*** THE DATA Section Begins ***
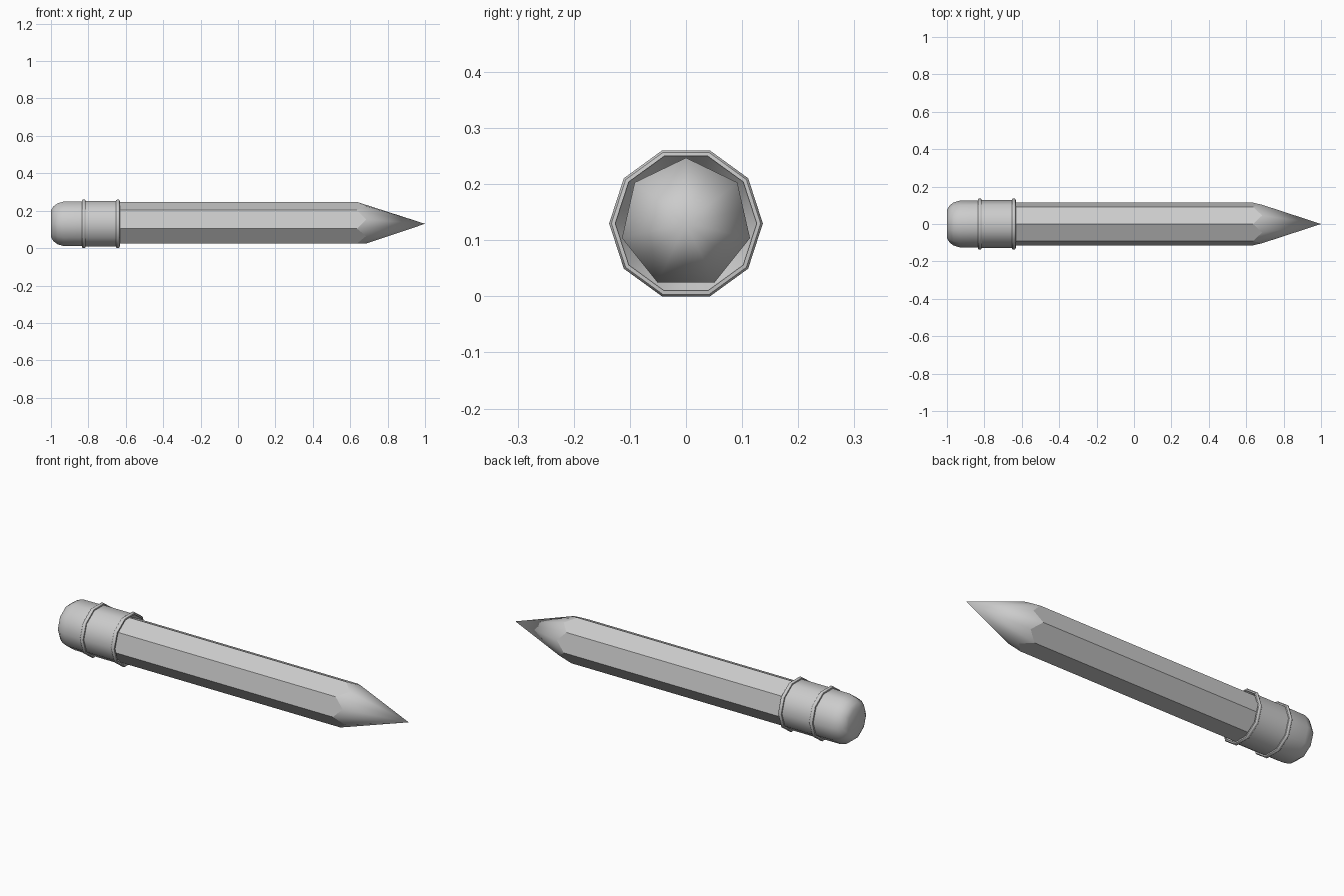
import bpy, bmesh
from math import pi, sin, cos, radians

if "Cube" in bpy.data.objects:
    bpy.data.objects.remove(bpy.data.objects["Cube"])

CZ = 0.13  # height of the pencil axis


def finish(name, bm, smooth=True):
    bmesh.ops.recalc_face_normals(bm, faces=bm.faces)
    mesh = bpy.data.meshes.new(name)
    bm.to_mesh(mesh)
    bm.free()
    for p in mesh.polygons:
        p.use_smooth = smooth
    if smooth:
        mesh.set_sharp_from_angle(angle=radians(42))
    obj = bpy.data.objects.new(name, mesh)
    bpy.context.collection.objects.link(obj)
    return obj


def ring(bm, x, r, n, start=0.0):
    return [bm.verts.new((x, r * cos(start + 2 * pi * i / n),
                          CZ + r * sin(start + 2 * pi * i / n))) for i in range(n)]


def bridge(bm, a, b):
    n = len(a)
    for i in range(n):
        j = (i + 1) % n
        bm.faces.new((a[i], a[j], b[j], b[i]))


def lathe(name, profile, n=10, cap_start=False, cap_end=False, closed=False):
    bm = bmesh.new()
    rings = [ring(bm, x, r, n) for x, r in profile]
    for a, b in zip(rings, rings[1:]):
        bridge(bm, a, b)
    if closed:
        bridge(bm, rings[-1], rings[0])
    if cap_start:
        bm.faces.new(rings[0])
    if cap_end:
        bm.faces.new(rings[-1])
    return finish(name, bm)


# seven-sided section: corners and face middles alternate
R, N = 0.117, 7
AP = R * cos(pi / N)


def scallop(bm):
    verts = []
    for i in range(2 * N):
        a = pi / 2 + i * pi / N
        x, r = (0.636, R) if i % 2 == 0 else (0.685, AP)
        verts.append(bm.verts.new((x, r * cos(a), CZ + r * sin(a))))
    return verts


# wooden shaft, flat faces ending in scallops
bm = bmesh.new()
back = ring(bm, -0.70, R, N, pi / 2)
front = scallop(bm)
for i in range(N):
    j = (i + 1) % N
    bm.faces.new((back[i], back[j], front[(2 * i + 2) % (2 * N)],
                  front[2 * i + 1], front[2 * i]))
bm.faces.new(back)
finish("shaft", bm, smooth=False)

# sharpened tip
bm = bmesh.new()
rim = scallop(bm)
apex = bm.verts.new((1.0, 0, CZ))
for i in range(2 * N):
    bm.faces.new((rim[i], rim[(i + 1) % (2 * N)], apex))
finish("sharpened_tip", bm)

# rounded eraser
lathe("eraser", [(-1.0, 0.075), (-0.987, 0.098), (-0.965, 0.115),
                 (-0.932, 0.125), (-0.824, 0.126)], cap_start=True)

# metal sleeve, its open end tapering in to the shaft
lathe("ferrule", [(-0.824, 0.127), (-0.637, 0.127), (-0.675, 0.10)])

# raised bands
for name, x in (("rear_band", -0.824), ("front_band", -0.642)):
    lathe(name, [(x - 0.010, 0.126), (x - 0.009, 0.133), (x - 0.004, 0.137),
                 (x + 0.004, 0.137), (x + 0.009, 0.133), (x + 0.010, 0.126)],
          closed=True)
*** THE DATA Section Ends ***
◆ ABOUT THIS TASK: Would you copy every line of the entries that includes the word "range"?

◆ OUTPUT FOR THIS TASK:
                          CZ + r * sin(start + 2 * pi * i / n))) for i in range(n)]
    for i in range(n):
    for i in range(2 * N):
for i in range(N):
for i in range(2 * N):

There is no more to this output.